Neither of these types of skirt are usually my kind of style as they’re a little on the, for want of a better word, ‘girly’ side for my taste. However, I’ve been dabbling with some floaty rather than fitted garments lately and thought this would be a fun way to continue the experiment.
So, I abandoned the loftier subjects of banal sexism and social identity theory and got to work on a floaty skirt instead.
I did very little to alter the shape of the fabric as I was trying to use as much of the material as possible. Aside from cutting a circle out of the middle to fit around my waist, the only other material I cut off was a slither from the raw edges so I could do a straight and simple double turned hem on two sides of the square.

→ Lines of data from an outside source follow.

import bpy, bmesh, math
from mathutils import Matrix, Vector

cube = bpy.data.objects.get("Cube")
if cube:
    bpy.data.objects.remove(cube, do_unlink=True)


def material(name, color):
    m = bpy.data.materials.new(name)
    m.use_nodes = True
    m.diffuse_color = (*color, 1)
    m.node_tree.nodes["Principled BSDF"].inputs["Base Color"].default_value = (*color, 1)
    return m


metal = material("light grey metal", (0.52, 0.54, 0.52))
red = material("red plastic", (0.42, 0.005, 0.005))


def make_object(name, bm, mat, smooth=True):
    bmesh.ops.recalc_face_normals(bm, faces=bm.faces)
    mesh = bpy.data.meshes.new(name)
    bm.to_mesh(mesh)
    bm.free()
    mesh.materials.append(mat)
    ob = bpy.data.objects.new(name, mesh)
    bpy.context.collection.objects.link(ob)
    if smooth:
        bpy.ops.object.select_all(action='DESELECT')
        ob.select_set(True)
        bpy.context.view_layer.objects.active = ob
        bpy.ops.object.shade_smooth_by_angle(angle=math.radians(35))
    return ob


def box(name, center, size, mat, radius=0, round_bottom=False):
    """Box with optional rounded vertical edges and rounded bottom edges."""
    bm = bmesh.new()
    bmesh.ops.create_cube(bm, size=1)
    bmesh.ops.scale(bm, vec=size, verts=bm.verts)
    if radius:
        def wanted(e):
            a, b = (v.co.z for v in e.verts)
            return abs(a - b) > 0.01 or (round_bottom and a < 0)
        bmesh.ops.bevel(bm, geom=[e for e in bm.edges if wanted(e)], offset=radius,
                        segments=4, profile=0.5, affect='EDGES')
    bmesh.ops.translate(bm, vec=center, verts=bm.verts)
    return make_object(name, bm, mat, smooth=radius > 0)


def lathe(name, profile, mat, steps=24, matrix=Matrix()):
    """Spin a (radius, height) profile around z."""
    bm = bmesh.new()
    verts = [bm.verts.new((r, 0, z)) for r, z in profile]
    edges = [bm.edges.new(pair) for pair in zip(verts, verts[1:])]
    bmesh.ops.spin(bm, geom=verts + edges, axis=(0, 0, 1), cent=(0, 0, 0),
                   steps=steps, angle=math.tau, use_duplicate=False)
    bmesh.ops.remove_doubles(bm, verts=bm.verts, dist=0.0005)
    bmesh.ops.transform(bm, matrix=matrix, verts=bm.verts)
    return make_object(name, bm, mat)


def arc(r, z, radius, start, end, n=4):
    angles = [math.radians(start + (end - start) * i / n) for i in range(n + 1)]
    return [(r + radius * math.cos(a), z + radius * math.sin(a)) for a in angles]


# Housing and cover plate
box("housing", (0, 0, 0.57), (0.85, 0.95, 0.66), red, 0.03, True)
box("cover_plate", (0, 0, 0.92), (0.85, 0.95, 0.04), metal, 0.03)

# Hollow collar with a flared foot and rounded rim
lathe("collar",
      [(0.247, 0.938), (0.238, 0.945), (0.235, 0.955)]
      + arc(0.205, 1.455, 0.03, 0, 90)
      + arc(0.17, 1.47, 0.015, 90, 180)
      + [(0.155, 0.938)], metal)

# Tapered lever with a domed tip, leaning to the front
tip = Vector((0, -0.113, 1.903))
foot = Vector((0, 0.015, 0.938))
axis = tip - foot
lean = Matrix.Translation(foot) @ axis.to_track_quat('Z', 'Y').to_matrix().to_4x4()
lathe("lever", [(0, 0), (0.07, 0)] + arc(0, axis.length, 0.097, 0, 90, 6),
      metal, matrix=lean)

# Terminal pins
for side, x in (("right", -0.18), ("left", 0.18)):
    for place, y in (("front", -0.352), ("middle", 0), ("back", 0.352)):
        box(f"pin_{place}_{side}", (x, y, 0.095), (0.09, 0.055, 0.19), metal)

I decided to leave the other two edges of the hem as they were for various reasons. Firstly, it was the quickest and easiest option. Secondly, they weren’t going to fray because they were already finished with the selvedges (the tightly woven edges) of the fabric. And thirdly, because I thought the selvedges were actually rather interesting. If the print on the selvedge is to be believed, this fabric came from Liberty, the fancy department store in London. Rather than tucking this detail away by rolling it up into the hem, I thought it would be fun (and efficient) to keep this little detail in the design of the skirt.
I didn’t have any spare fabric to make a matching waistband so I obviously stayed true to form and made one out of plain black fabric. I’ll always enhance the black parts of a pattern over the colourful parts when given the opportunity. An exposed zip and a few belt loops later and the skirt was complete.
I’m happy with it in its current form but I would like to play around with it before I declare it officially finished.
Buried somewhere in the moving boxes is the petticoat I made to go with my wedding dress, which has a similarly shaped skirt (try saying that after a few gin and tonics). I’m wondering if this petticoat could add a bit more poof and circumstance to my new creation. I won’t be able to assess the quality of this idea until we finally get to the new house and unpack the boxes we’ve been living out of for a year and a bit.
I’m also considering adding a plain black square of fabric underneath the patterned top square. This bottom layer would be positioned so the black points and the patterned points alternate around the hem, creating a more jagged edge and adding yet more poof to the skirt.
This was certainly an enjoyable way to avoid more serious topics for three or four hours of my life. Sadly, I must now return to more academic pursuits and put the sewing machine to sleep again for a while. I’ll see you on the other side of statistics for the social sciences and inter/intragroup relations.